(Beginning of Input records)

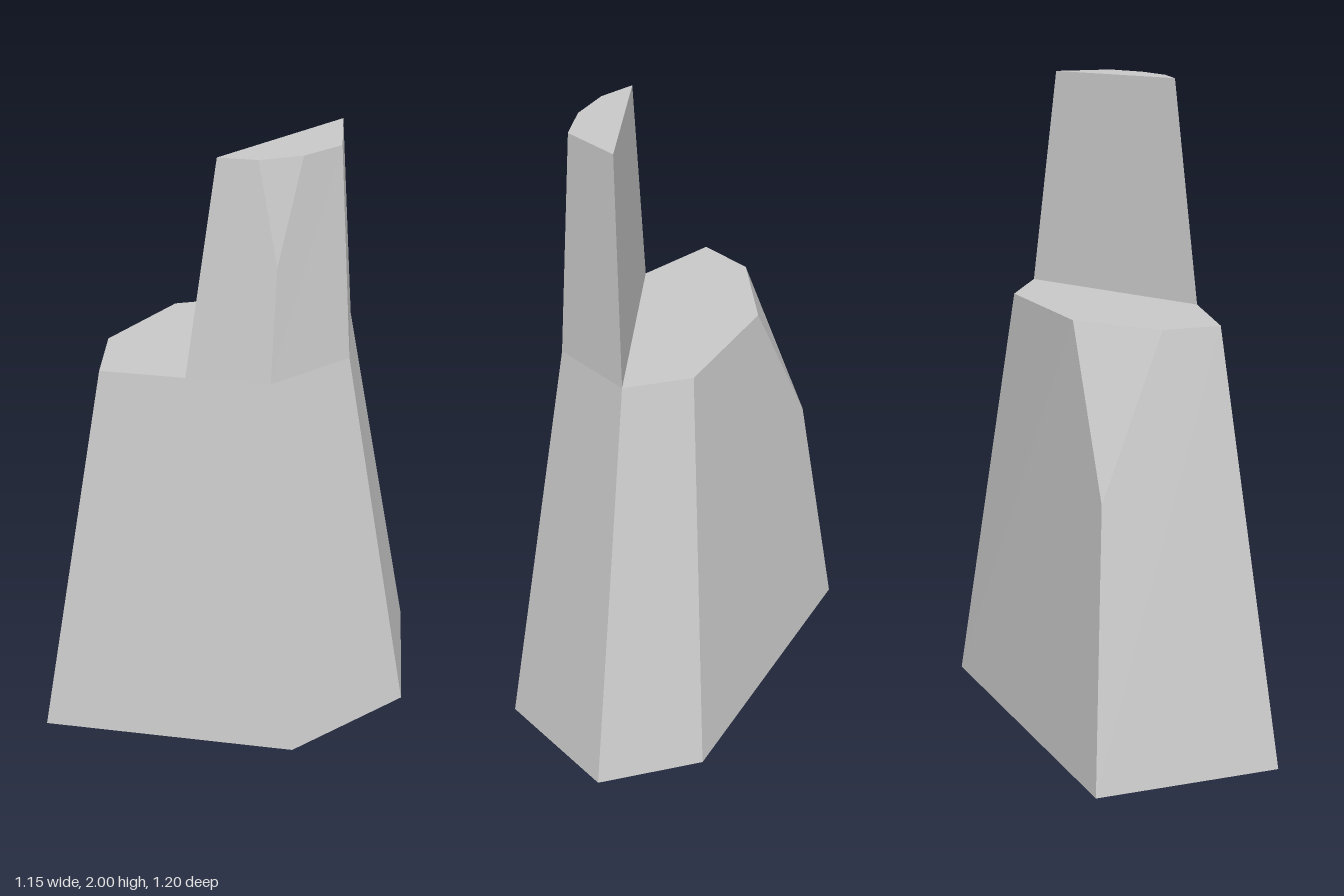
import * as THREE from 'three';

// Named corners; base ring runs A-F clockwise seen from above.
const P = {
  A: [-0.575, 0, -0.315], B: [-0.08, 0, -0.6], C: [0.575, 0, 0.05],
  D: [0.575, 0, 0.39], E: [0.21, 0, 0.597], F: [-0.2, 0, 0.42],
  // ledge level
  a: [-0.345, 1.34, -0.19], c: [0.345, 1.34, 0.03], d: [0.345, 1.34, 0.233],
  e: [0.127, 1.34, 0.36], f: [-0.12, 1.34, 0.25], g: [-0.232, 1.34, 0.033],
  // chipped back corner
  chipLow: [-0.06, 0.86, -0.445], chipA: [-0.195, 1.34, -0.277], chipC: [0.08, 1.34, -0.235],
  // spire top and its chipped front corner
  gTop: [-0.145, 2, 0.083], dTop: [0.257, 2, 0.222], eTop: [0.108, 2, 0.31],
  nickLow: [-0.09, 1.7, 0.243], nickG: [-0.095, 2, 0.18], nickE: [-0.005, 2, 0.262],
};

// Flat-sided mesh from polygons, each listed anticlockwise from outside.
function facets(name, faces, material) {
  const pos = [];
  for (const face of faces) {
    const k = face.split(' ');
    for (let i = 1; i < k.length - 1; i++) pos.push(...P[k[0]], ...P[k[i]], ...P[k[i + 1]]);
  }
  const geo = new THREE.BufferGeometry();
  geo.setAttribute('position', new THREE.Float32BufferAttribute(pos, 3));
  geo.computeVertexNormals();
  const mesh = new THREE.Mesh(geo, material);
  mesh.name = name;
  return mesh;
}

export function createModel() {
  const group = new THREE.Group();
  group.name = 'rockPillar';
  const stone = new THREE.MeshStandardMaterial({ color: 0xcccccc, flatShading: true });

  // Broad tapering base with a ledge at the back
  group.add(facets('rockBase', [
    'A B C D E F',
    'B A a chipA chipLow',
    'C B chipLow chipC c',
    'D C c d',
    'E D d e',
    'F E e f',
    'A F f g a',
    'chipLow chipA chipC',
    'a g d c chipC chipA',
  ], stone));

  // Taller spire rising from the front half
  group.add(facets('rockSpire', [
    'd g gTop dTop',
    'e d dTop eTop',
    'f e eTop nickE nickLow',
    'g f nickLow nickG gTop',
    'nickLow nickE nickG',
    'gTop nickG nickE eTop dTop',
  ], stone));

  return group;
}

(End of Input records)
(Beginning of Input records)

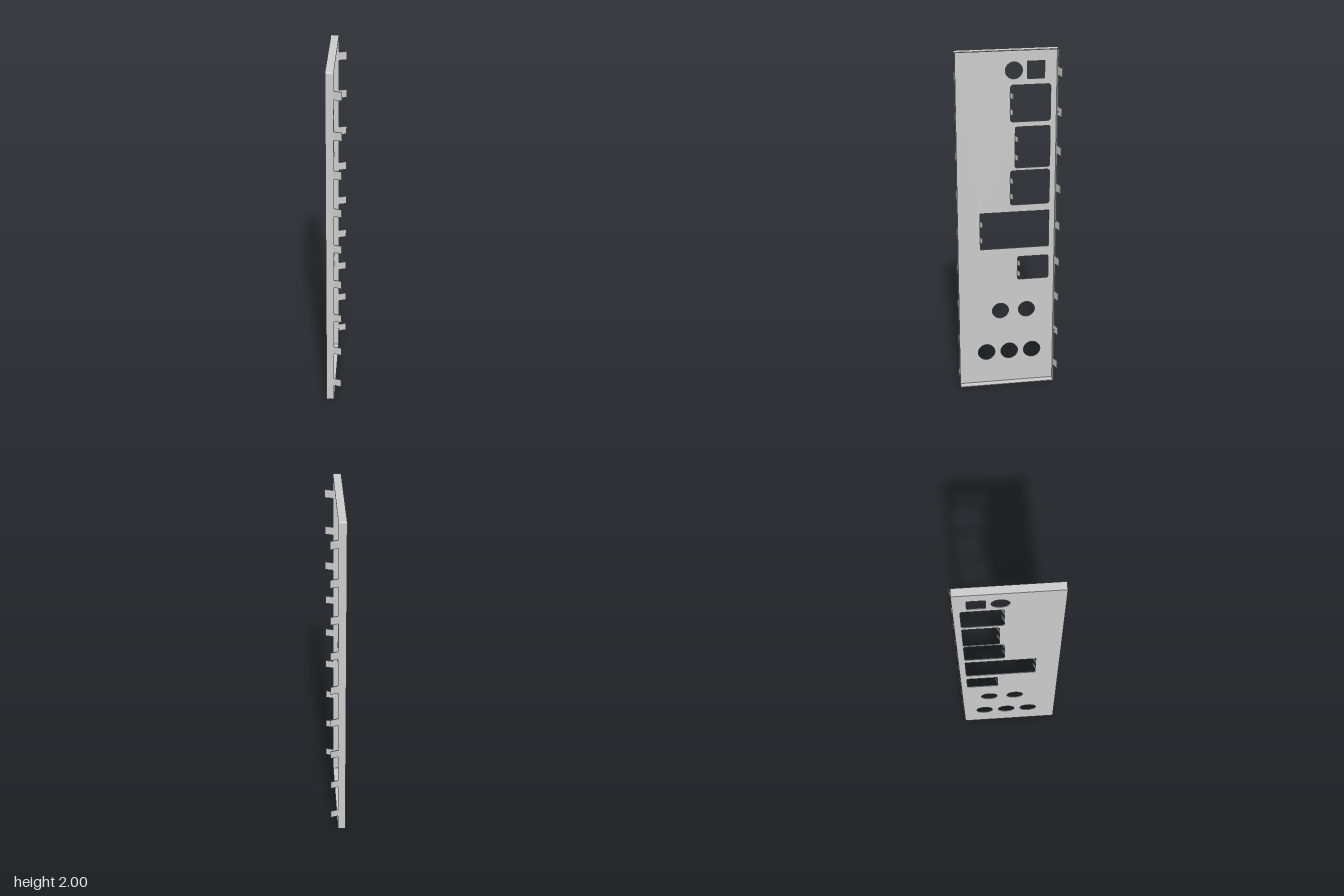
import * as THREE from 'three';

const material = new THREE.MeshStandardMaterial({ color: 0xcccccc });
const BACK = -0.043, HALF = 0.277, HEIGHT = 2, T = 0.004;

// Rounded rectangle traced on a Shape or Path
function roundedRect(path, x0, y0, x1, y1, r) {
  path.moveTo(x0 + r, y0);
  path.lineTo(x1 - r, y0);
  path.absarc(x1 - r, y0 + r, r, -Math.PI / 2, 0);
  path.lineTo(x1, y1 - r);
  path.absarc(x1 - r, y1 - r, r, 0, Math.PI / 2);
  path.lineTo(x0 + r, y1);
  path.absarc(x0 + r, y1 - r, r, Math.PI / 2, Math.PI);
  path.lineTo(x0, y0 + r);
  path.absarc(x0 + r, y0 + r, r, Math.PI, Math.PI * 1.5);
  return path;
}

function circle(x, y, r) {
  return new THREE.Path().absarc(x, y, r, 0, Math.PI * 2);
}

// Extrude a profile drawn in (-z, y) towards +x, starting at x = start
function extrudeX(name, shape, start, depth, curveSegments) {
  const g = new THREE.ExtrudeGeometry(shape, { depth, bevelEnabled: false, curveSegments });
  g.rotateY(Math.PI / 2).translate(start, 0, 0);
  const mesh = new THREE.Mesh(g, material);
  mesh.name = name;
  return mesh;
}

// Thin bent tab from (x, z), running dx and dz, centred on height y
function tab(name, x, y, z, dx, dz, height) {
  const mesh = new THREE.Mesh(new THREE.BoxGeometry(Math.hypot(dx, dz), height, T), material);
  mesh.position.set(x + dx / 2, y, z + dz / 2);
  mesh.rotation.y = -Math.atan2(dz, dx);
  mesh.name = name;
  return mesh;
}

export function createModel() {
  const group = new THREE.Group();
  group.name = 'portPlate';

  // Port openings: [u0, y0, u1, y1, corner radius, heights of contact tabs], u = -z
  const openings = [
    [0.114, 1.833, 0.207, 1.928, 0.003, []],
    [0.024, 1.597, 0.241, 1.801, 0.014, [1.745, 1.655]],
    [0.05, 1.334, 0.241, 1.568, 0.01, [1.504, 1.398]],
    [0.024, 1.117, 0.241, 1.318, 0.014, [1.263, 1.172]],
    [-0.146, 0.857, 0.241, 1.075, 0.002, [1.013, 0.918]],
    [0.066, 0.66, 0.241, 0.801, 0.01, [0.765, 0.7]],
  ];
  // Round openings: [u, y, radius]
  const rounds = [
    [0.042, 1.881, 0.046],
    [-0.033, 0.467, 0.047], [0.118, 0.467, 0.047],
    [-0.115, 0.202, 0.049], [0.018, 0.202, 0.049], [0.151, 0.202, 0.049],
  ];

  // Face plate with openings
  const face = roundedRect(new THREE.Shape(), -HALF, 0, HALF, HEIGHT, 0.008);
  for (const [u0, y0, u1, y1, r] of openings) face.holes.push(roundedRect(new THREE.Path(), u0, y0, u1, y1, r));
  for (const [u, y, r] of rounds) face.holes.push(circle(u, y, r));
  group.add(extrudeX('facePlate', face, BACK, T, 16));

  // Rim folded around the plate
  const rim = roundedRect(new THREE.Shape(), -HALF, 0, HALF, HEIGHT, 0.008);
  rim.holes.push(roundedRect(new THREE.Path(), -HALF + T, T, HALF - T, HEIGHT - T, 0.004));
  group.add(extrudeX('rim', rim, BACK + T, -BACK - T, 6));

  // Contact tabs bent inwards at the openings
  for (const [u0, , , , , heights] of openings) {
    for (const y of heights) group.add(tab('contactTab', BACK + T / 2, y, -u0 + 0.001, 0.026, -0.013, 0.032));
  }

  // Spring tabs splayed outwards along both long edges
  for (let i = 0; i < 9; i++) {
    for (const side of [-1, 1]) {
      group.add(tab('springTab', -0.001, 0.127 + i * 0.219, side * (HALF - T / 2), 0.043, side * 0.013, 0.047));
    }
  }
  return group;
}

(End of Input records)

### Exercise instructions:
A single number is required: how many lines in these records contain "from".

### Response to this task:
6